Ecological speciation in palms on an oceanic island

Lead Research Organisation: Imperial College London
Department Name: Biology


The origin of species diversity has challenged biologists for over two centuries. Charles Darwin recognised that allopatry, species divergence resulting from geographical isolation, is a driving force in speciation, but he also thought that populations could diverge into separate species in the absence of geographical isolation, a mechanism now called sympatric speciation. During the last decade, mathematical models have shown that sympatric speciation is theoretically possible, but extremely few examples have been documented in nature. Early this year, Savolainen and colleagues (some of the applicants of this proposal) provided complete evidence for sympatric speciation in a case study of two species of palm, Howea forsteriana and H. belmoreana, endemic of the remote Lord Howe Island (LHI) ('sympatric speciation in palms on an oceanic island', Nature 441: 210-213, 2006). Here we propose to take our research to a much deeper level. Our goal is to document the genomic architecture and genetic basis for species divergence in our case study of palms, thus bringing new types of data to test alternatives to divergence in sympatry and disentangle the mechanisms of ecological speciation that must have operated in this unique LHI system. LHI is a minute subtropical island of less than 12 km2, situated 580 km off the eastern coast of Australia. Its flora comprises 241 vascular plant species of which 105 are endemic. Geographic isolation is not realistically possible on LHI and thus it is an ideal site on which to test the four criteria for sympatric speciation: 1) species sympatry, 2) sister relationships, 3) reproductive isolation, and 4) that an earlier allopatric phase is highly unlikely. Numerous plant genera, like the palms Howea, are represented by more than one endemic species on the island, which may well be products of sympatric speciation. In our previous experiments of the Howea palms, we found that the genetic signature of species divergence indicated that only four loci differ more strongly between the two species than expected under neutrality and these are those most likely to be linked to genes subject to divergent selection during sympatric speciation. To characterise the genomic and genetic architecture underlying the ecological speciation of Howea in this unique island system, we will conduct six activities: a) Using a more comprehensive AFLP genome scan, identify in Howea the most divergent marker loci and so regions of the genome that may be under selection b) Using these divergent loci as probes on a BAC library, characterise portions of the kentia palm's genome that may contain genes involved in species divergence (testing Gavrilets' prediction of only a few loci being involved in speciation in Howea) c) Using the BACs sequences of the kentia palm as template, identify in the curly palm's genome homologous sequences and open reading frames (ORFs), which may contain the signature of positive selection d) Determine whether the divergent genomic segments are concentrated versus widely distributed in the genomes of the two palm species (testing Felsenstein's classic prediction of speciation being facilitated by low recombination). e) Using coalescence models and multiple loci, evaluate whether gene flow has been interrupted / and estimate the extent of disruption / during species divergence in Howea. f) In comparison with an EST library for the oil palm, provide possible functions for any ORFs found under selection.


10 25 50
publication icon
Igea J (2015) A comparative analysis of island floras challenges taxonomy-based biogeographical models of speciation. in Evolution; international journal of organic evolution

publication icon
Papadopulos AS (2014) Evaluation of genetic isolation within an island flora reveals unusually widespread local adaptation and supports sympatric speciation. in Philosophical transactions of the Royal Society of London.
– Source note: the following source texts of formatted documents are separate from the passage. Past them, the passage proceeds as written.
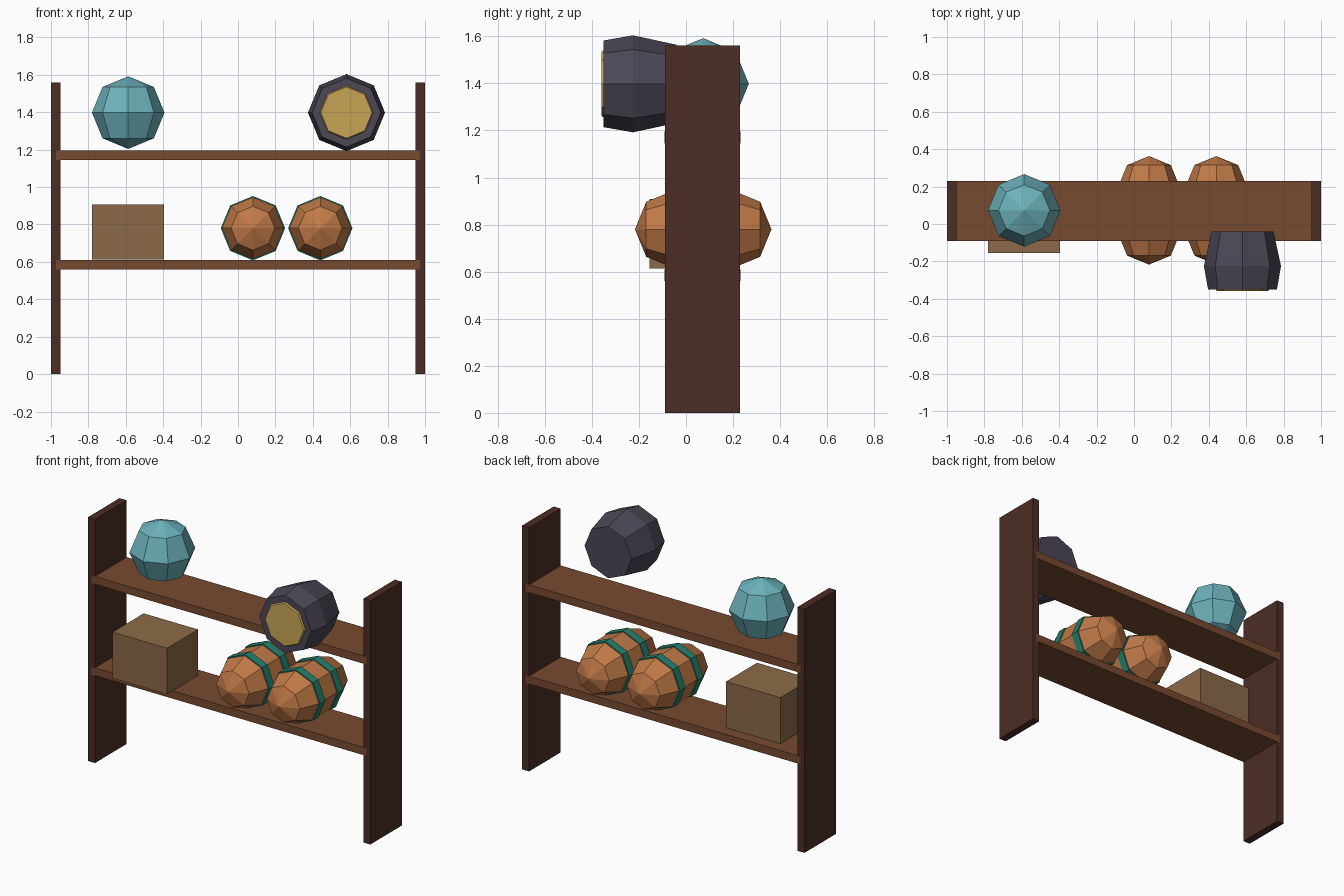
import bpy, bmesh, math

if "Cube" in bpy.data.objects:
    bpy.data.objects.remove(bpy.data.objects["Cube"])


def mat(name, hexcode):
    def lin(c):
        c /= 255
        return c / 12.92 if c <= 0.04045 else ((c + 0.055) / 1.055) ** 2.4
    m = bpy.data.materials.new(name)
    m.diffuse_color = [lin(int(hexcode[i:i + 2], 16)) for i in (0, 2, 4)] + [1]
    m.use_nodes = True
    m.node_tree.nodes["Principled BSDF"].inputs["Base Color"].default_value = m.diffuse_color
    return m


DARK_WOOD = mat("dark_wood", "4c2d24")
SHELF_WOOD = mat("shelf_wood", "774a30")
TAN = mat("tan_wood", "8c6a48")
PALE_TEAL = mat("pale_teal", "6cb2bb")
ORANGE = mat("orange_clay", "c27a48")
GREEN = mat("deep_green", "27806e")
CHARCOAL = mat("charcoal", "4c4756")
GOLD = mat("gold", "c8a556")


def finish(bm, name, material, loc=(0, 0, 0)):
    bmesh.ops.recalc_face_normals(bm, faces=bm.faces)
    me = bpy.data.meshes.new(name)
    bm.to_mesh(me)
    bm.free()
    me.materials.append(material)
    ob = bpy.data.objects.new(name, me)
    ob.location = loc
    bpy.context.collection.objects.link(ob)
    return ob


def box(name, material, x, y, z):
    bm = bmesh.new()
    bmesh.ops.create_cube(bm, size=1)
    for v in bm.verts:
        v.co = [a + (c + 0.5) * (b - a) for c, (a, b) in zip(v.co, (x, y, z))]
    return finish(bm, name, material)


def lathe_y(name, material, profile, loc, n=8):
    """Turn (y, radius) points about the y axis, with a corner at the top."""
    bm = bmesh.new()
    rings = []
    for y, r in profile:
        if r == 0:
            rings.append([bm.verts.new((0, y, 0))] * n)
        else:
            rings.append([bm.verts.new((r * math.sin(math.tau * i / n), y,
                                        r * math.cos(math.tau * i / n)))
                          for i in range(n)])
    for a, b in zip(rings, rings[1:]):
        for i in range(n):
            j = (i + 1) % n
            bm.faces.new(dict.fromkeys((a[i], a[j], b[j], b[i])))
    for ring, (_, r) in ((rings[0], profile[0]), (rings[-1], profile[-1])):
        if r:
            bm.faces.new(ring)
    return finish(bm, name, material, loc)


# Rack: two side boards and two shelves
for side, x in (("left", (-1, -0.95)), ("right", (0.95, 1))):
    box(side + "_side_board", DARK_WOOD, x, (-0.09, 0.23), (0, 1.56))
for level, z in (("lower", 0.56), ("upper", 1.145)):
    box(level + "_shelf", SHELF_WOOD, (-0.973, 0.973), (-0.091, 0.231), (z, z + 0.05))

# Crate on the lower shelf
box("crate", TAN, (-0.78, -0.395), (-0.155, 0.16), (0.613, 0.908))

# Round teal ball on the upper shelf
bm = bmesh.new()
bmesh.ops.create_uvsphere(bm, u_segments=8, v_segments=4, radius=0.194)
finish(bm, "teal_ball", PALE_TEAL, (-0.587, 0.073, 1.398))

# Two capsule jars, each with two raised bands
for side, x in (("left", 0.08), ("right", 0.44)):
    centre = (x, 0.073, 0.78)
    half = [(0.29, 0), (0.242, 0.117), (0.125, 0.165)]
    body = [(-y, r) for y, r in half] + half[::-1]
    lathe_y(side + "_jar", ORANGE, body, centre)
    for end, y in (("front", -0.09), ("back", 0.09)):
        lathe_y(f"{side}_jar_{end}_band", GREEN,
                [(y - 0.027, 0.172), (y + 0.027, 0.172)], centre)

# Charcoal barrel with a gold front plate
lathe_y("barrel", CHARCOAL,
        [(-0.35, 0.184), (-0.225, 0.206), (-0.04, 0.166)], (0.58, 0, 1.398))
lathe_y("barrel_plate", GOLD,
        [(-0.359, 0.137), (-0.35, 0.143)], (0.58, 0, 1.398))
Series B, Biological sciences

Description Sympatric speciation, a controversial idea by which new species evolve in the absence of geographic barrier, is common.
Exploitation Route The palms of Lord Howe Island evolved by adapting to new soil types, through drought and salt tolerance. Better understanding the genetic mechanisms underlying this adaptation can be beneficial for crop development.
Sectors Agriculture

Food and Drink


Description Science Uncovered - Natural History Museum (September 2013) 
Form Of Engagement Activity Participation in an activity, workshop or similar
Part Of Official Scheme? Yes
Geographic Reach National
Primary Audience Schools
Results and Impact Science Uncovered is a widely-advertised and well-attended public outreach event hosted at the Natural History Museum in London, where scientist engage with the public face-to-face basis to discuss their research and its implications in an informal setting. I represented Imperial College London, accompanied by two PhD students, and discussed my group's work, which included the current grant, under the general theme of ecological responses and alterations to energy flux in food webs due to environmental stressors. At our stall we spoke to several hundred visitors throughout the day.

See description above.
Year(s) Of Engagement Activity 2013